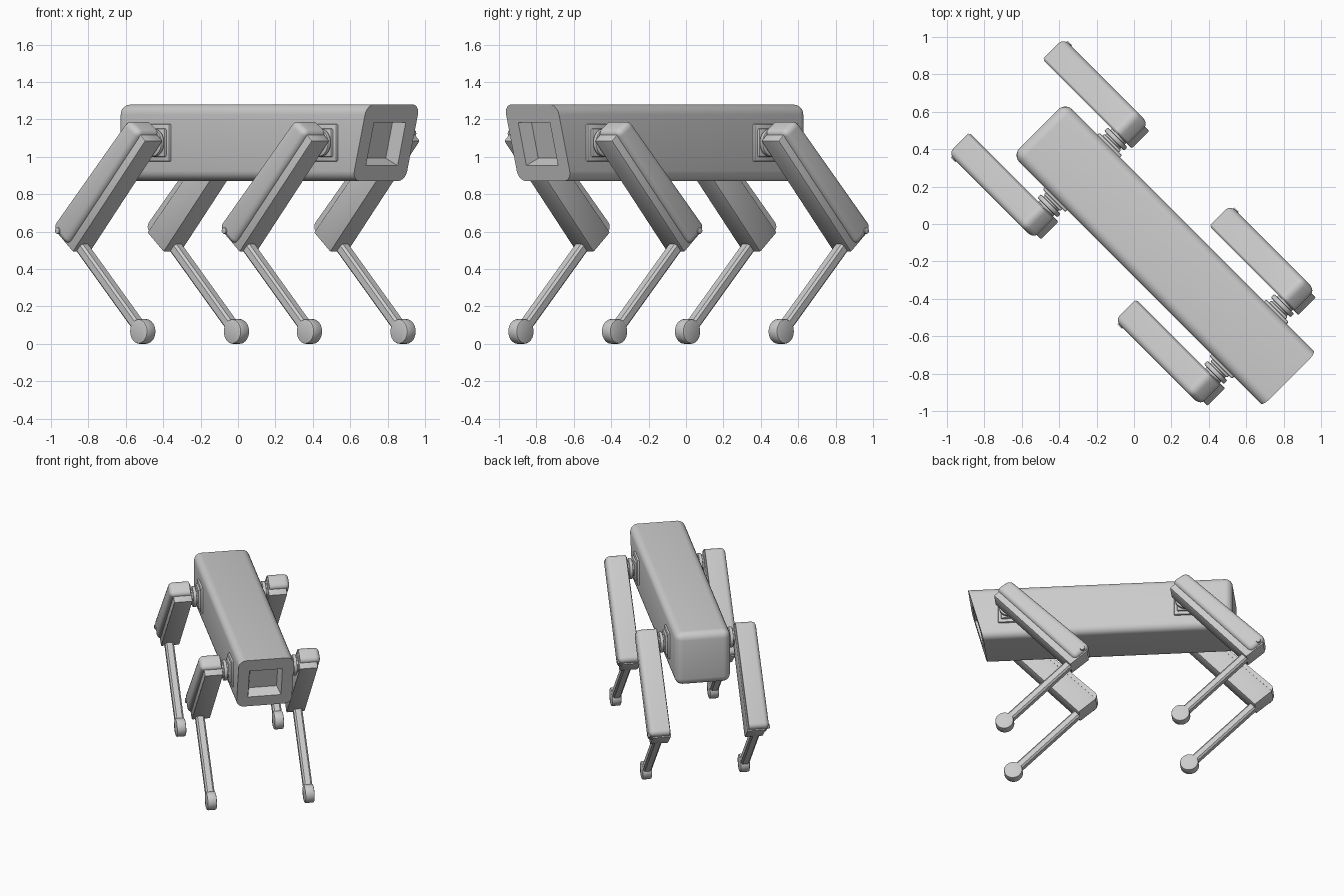
import bpy, bmesh, math
from mathutils import Matrix, Vector

if "Cube" in bpy.data.objects:
    bpy.data.objects.remove(bpy.data.objects["Cube"], do_unlink=True)

# The robot is built walking along +x, then turned to its diagonal stance
TURN = Matrix.Rotation(math.radians(-45), 4, "Z")

grey = bpy.data.materials.new("light_grey")
grey.use_nodes = True
grey.diffuse_color = (0.6, 0.6, 0.6, 1)
grey.node_tree.nodes["Principled BSDF"].inputs["Base Color"].default_value = (0.6, 0.6, 0.6, 1)


def finish(name, bm):
    bmesh.ops.recalc_face_normals(bm, faces=bm.faces[:])
    bm.transform(TURN)
    mesh = bpy.data.meshes.new(name)
    bm.to_mesh(mesh)
    bm.free()
    obj = bpy.data.objects.new(name, mesh)
    bpy.context.collection.objects.link(obj)
    mesh.materials.append(grey)
    bpy.ops.object.select_all(action="DESELECT")
    obj.select_set(True)
    bpy.context.view_layer.objects.active = obj
    bpy.ops.object.shade_smooth_by_angle(angle=math.radians(35))
    return obj


def prism(name, profile, y0, y1, bevel=0.0, segments=3, pick=lambda e: True):
    """Extrude an (x, z) profile from y0 to y1 and round the picked edges."""
    bm = bmesh.new()
    face = bm.faces.new([bm.verts.new((x, y0, z)) for x, z in profile])
    out = bmesh.ops.extrude_face_region(bm, geom=[face])["geom"]
    for v in out:
        if isinstance(v, bmesh.types.BMVert):
            v.co.y = y1
    bmesh.ops.recalc_face_normals(bm, faces=bm.faces[:])
    if bevel:
        bmesh.ops.bevel(bm, geom=[e for e in bm.edges if pick(e)], offset=bevel,
                        segments=segments, profile=0.5, affect="EDGES", clamp_overlap=True)
    return finish(name, bm)


def disc(name, x, z, radius, y0, y1, bevel=0.006):
    bm = bmesh.new()
    place = Matrix.Translation((x, (y0 + y1) / 2, z)) @ Matrix.Rotation(math.pi / 2, 4, "X")
    bmesh.ops.create_cone(bm, cap_ends=True, segments=32, radius1=radius, radius2=radius,
                          depth=abs(y1 - y0), matrix=place)
    rims = [e for e in bm.edges if any(len(f.verts) > 4 for f in e.link_faces)]
    bmesh.ops.bevel(bm, geom=rims, offset=bevel, segments=2, profile=0.5, affect="EDGES")
    return finish(name, bm)


def bar(a, b, width, start=0.0, end=0.0):
    """Rectangle profile running from a to b."""
    a, b = Vector(a), Vector(b)
    along = (b - a).normalized()
    across = Vector((-along.y, along.x)) * width / 2
    a, b = a - along * start, b + along * end
    return [a + across, a - across, b - across, b + across]


# Body: slanted front, rounded everywhere except around the front face
def not_front(edge):
    return not any(f.normal.x > 0.8 for f in edge.link_faces)


body = prism("body", [(-0.72, 0.87), (1.065, 0.87), (1.175, 1.28), (-0.72, 1.28)],
             -0.2, 0.2, 0.055, 5, not_front)

# Sensor recess: tapered pocket sunk into the slanted front
pocket = bmesh.new()
bmesh.ops.create_cone(pocket, cap_ends=True, segments=4, radius1=0.1 * math.sqrt(2),
                      radius2=0.14 * math.sqrt(2), depth=0.16,
                      matrix=Matrix.Translation((1.12, 0, 1.068)) @ Matrix.Rotation(math.radians(105), 4, "Y")
                      @ Matrix.Rotation(math.pi / 4, 4, "Z"))
cutter = finish("recess_cutter", pocket)
cutter.hide_render = True
cut = body.modifiers.new("recess", "BOOLEAN")
cut.operation = "DIFFERENCE"
cut.solver = "EXACT"
cut.object = cutter
bpy.context.view_layer.objects.active = body
bpy.ops.object.modifier_apply(modifier=cut.name)
bpy.data.objects.remove(cutter, do_unlink=True)


# One leg, for a given end of the body and side
def leg(label, dx, s):
    def at(points):
        return [(x + dx, z) for x, z in points]

    hip_x, hip_z = 0.87 + dx, 1.075
    # Hip mount on the body side
    prism(label + "_hip_plate", bar((hip_x, 0.975), (hip_x, 1.175), 0.17), s * 0.19, s * 0.215, 0.008, 2)
    prism(label + "_hip_pad", bar((hip_x, 1.0), (hip_x, 1.15), 0.125), s * 0.2, s * 0.23, 0.008, 2)
    disc(label + "_hip_neck", hip_x, hip_z, 0.055, s * 0.21, s * 0.3)
    disc(label + "_hip_disc", hip_x, hip_z, 0.075, s * 0.24, s * 0.265)
    # Upper leg: inner box and rounded outer cover
    prism(label + "_thigh", at([(0.295, 0.595), (0.42, 0.49), (0.969, 1.085), (0.86, 1.18)]),
          s * 0.276, s * 0.41, 0.008, 2)
    prism(label + "_thigh_cover", at([(0.277, 0.625), (0.387, 0.525), (0.95, 1.13), (0.85, 1.2)]),
          s * 0.285, s * 0.435, 0.035, 4,
          lambda e: any(s * f.normal.y > 0.9 for f in e.link_faces)
          or abs(e.verts[0].co.y - e.verts[1].co.y) > 0.01)
    disc(label + "_knee_pin", 0.333 + dx, 0.605, 0.017, s * 0.42, s * 0.442, 0.004)
    # Lower leg and foot
    prism(label + "_shin", at(bar((0.38, 0.57), (0.892, 0.066), 0.06)),
          s * 0.322, s * 0.386, 0.012, 1)
    disc(label + "_foot", 0.894 + dx, 0.066, 0.066, s * 0.32, s * 0.388, 0.008)


for end, dx in (("front", 0.0), ("rear", -1.26)):
    for side, s in (("left", 1), ("right", -1)):
        leg(end + "_" + side, dx, s)
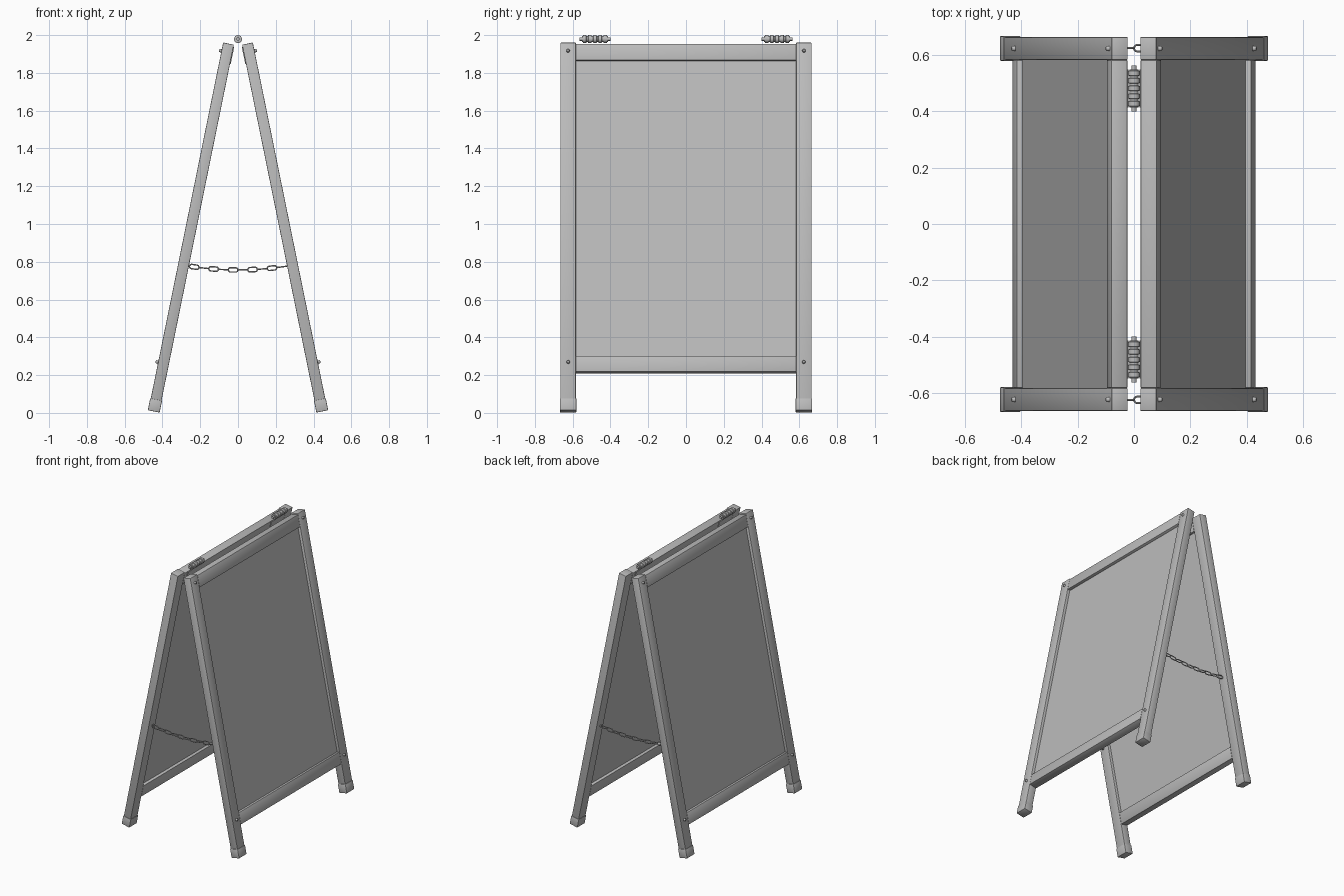
import bpy, bmesh, math
from mathutils import Matrix, Vector

if "Cube" in bpy.data.objects:
    bpy.data.objects.remove(bpy.data.objects["Cube"])

TILT = math.radians(11.5)
LEG_Y, LEG_W, LEG_T = 0.624, 0.082, 0.058   # leg centre, width, thickness

grey = bpy.data.materials.new("painted_grey")
grey.diffuse_color = (0.5, 0.5, 0.5, 1)
grey.use_nodes = True
grey.node_tree.nodes["Principled BSDF"].inputs["Base Color"].default_value = grey.diffuse_color


def finish(name, bm, matrix, smooth=False):
    bm.transform(matrix)
    me = bpy.data.meshes.new(name)
    bm.to_mesh(me)
    bm.free()
    me.materials.append(grey)
    ob = bpy.data.objects.new(name, me)
    bpy.context.collection.objects.link(ob)
    if smooth:
        bpy.ops.object.select_all(action='DESELECT')
        ob.select_set(True)
        bpy.context.view_layer.objects.active = ob
        bpy.ops.object.shade_smooth_by_angle(angle=math.radians(40))
    return ob


def box(name, frame, n, y, u, bevel=0.003):
    """Box in a panel frame: n = outward, y = sideways, u = down from the top."""
    bm = bmesh.new()
    bmesh.ops.create_cube(bm, size=1)
    size = (n[1] - n[0], y[1] - y[0], u[1] - u[0])
    mid = ((n[0] + n[1]) / 2, (y[0] + y[1]) / 2, -(u[0] + u[1]) / 2)
    bm.transform(Matrix.Translation(mid) @ Matrix.Diagonal((*size, 1)))
    if bevel:
        bmesh.ops.bevel(bm, geom=bm.edges[:], offset=bevel, segments=2,
                        profile=0.5, affect='EDGES')
    return finish(name, bm, frame, smooth=bool(bevel))


def lathe(name, profile, matrix, steps=20):
    """Spin (radius, height) points about local z."""
    bm = bmesh.new()
    verts = [bm.verts.new((r, 0, h)) for r, h in profile]
    edges = [bm.edges.new(p) for p in zip(verts, verts[1:])]
    bmesh.ops.spin(bm, geom=verts + edges, cent=(0, 0, 0), axis=(0, 0, 1),
                   angle=2 * math.pi, steps=steps)
    bmesh.ops.remove_doubles(bm, verts=bm.verts[:], dist=1e-5)
    bmesh.ops.recalc_face_normals(bm, faces=bm.faces[:])
    return finish(name, bm, matrix, smooth=True)


def link(name, matrix, straight=0.028, radius=0.0115, wire=0.0036):
    """Stadium-shaped chain link lying in local xz."""
    path = []
    for k in range(16):
        a = -math.pi / 2 + math.pi * (k % 8) / 7 + (math.pi if k > 7 else 0)
        side = 1 if k < 8 else -1
        path.append((Vector((side * straight / 2 + radius * math.cos(a), 0,
                             radius * math.sin(a))),
                     Vector((math.cos(a), 0, math.sin(a)))))
    bm = bmesh.new()
    rings = []
    for p, out in path:
        rings.append([bm.verts.new(p + wire * (math.cos(t) * out + math.sin(t) * Vector((0, 1, 0))))
                      for t in (2 * math.pi * j / 8 for j in range(8))])
    for i in range(16):
        a, b = rings[i], rings[(i + 1) % 16]
        for j in range(8):
            bm.faces.new((a[j], a[(j + 1) % 8], b[(j + 1) % 8], b[j]))
    bmesh.ops.recalc_face_normals(bm, faces=bm.faces[:])
    return finish(name, bm, matrix, smooth=True)


# Two identical leaning panels, back to back
half = LEG_T / 2
inner_y = LEG_Y - LEG_W / 2
for label, turn in (("right", 0), ("left", math.pi)):
    frame = (Matrix.Rotation(turn, 4, 'Z') @ Matrix.Translation((0.05, 0, 1.955))
             @ Matrix.Rotation(-TILT, 4, 'Y'))

    # Rails and recessed board
    for part, u in (("top_rail", (0.008, 0.095)), ("bottom_rail", (1.692, 1.777))):
        box(f"{label}_{part}", frame, (-half, half), (-inner_y, inner_y), u)
    box(f"{label}_board", frame, (-0.009, 0.009), (-inner_y, inner_y), (0.09, 1.70), 0)

    for s in (-1, 1):
        y = s * LEG_Y
        # Leg and its foot cap
        box(f"{label}_leg", frame, (-half, half), (y - LEG_W / 2, y + LEG_W / 2), (0, 1.97), 0.004)
        box(f"{label}_foot", frame, (-0.032, 0.032), (y - 0.044, y + 0.044), (1.922, 1.987), 0.004)
        # Hinge leaf on the inside of the top rail
        box(f"{label}_hinge_leaf", frame, (-half - 0.004, -half + 0.001),
            sorted((s * 0.415, s * 0.55)), (0.012, 0.105), 0)
        # Screw heads on the outer face
        for u in (0.045, 1.727):
            m = frame @ Matrix.Translation((half, y, -u)) @ Matrix.Rotation(math.pi / 2, 4, 'Y')
            lathe(f"{label}_screw", [(0, -0.005), (0.009, -0.005), (0.009, 0.009),
                                     (0.006, 0.013), (0, 0.014)], m, 12)

# Hinge barrels: five knuckles on a pin
for s in (-1, 1):
    profile = [(0, -0.082), (0.009, -0.082), (0.009, -0.068)]
    for k in range(5):
        c = -0.0545 + 0.02725 * k
        profile += [(0.016, c - 0.0135), (0.016, c - 0.010), (0.021, c - 0.008),
                    (0.021, c + 0.008), (0.016, c + 0.010), (0.016, c + 0.0135)]
    profile += [(0.009, 0.068), (0.009, 0.082), (0, 0.082)]
    lathe("hinge_barrel", profile, Matrix.Translation((0, s * 0.482, 1.979))
          @ Matrix.Rotation(math.pi / 2, 4, 'X'), 24)

# Sagging chains between the legs, every second link turned flat
for s in (-1, 1):
    for i in range(10):
        x = -0.232 + 0.0515 * i
        slope = Matrix.Rotation(-math.atan(0.6 * x), 4, 'Y')
        turn = Matrix.Rotation(math.pi / 2 * (i % 2), 4, 'X')
        link("chain_link", Matrix.Translation((x, s * 0.625, 0.757 + 0.3 * x * x)) @ slope @ turn)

**Required work**
Looking at the records above, which lines contain "Vector"? Copy those lines.

**Result for this exercise**
from mathutils import Matrix, Vector
    a, b = Vector(a), Vector(b)
    across = Vector((-along.y, along.x)) * width / 2
from mathutils import Matrix, Vector
        path.append((Vector((side * straight / 2 + radius * math.cos(a), 0,
                     Vector((math.cos(a), 0, math.sin(a)))))
        rings.append([bm.verts.new(p + wire * (math.cos(t) * out + math.sin(t) * Vector((0, 1, 0))))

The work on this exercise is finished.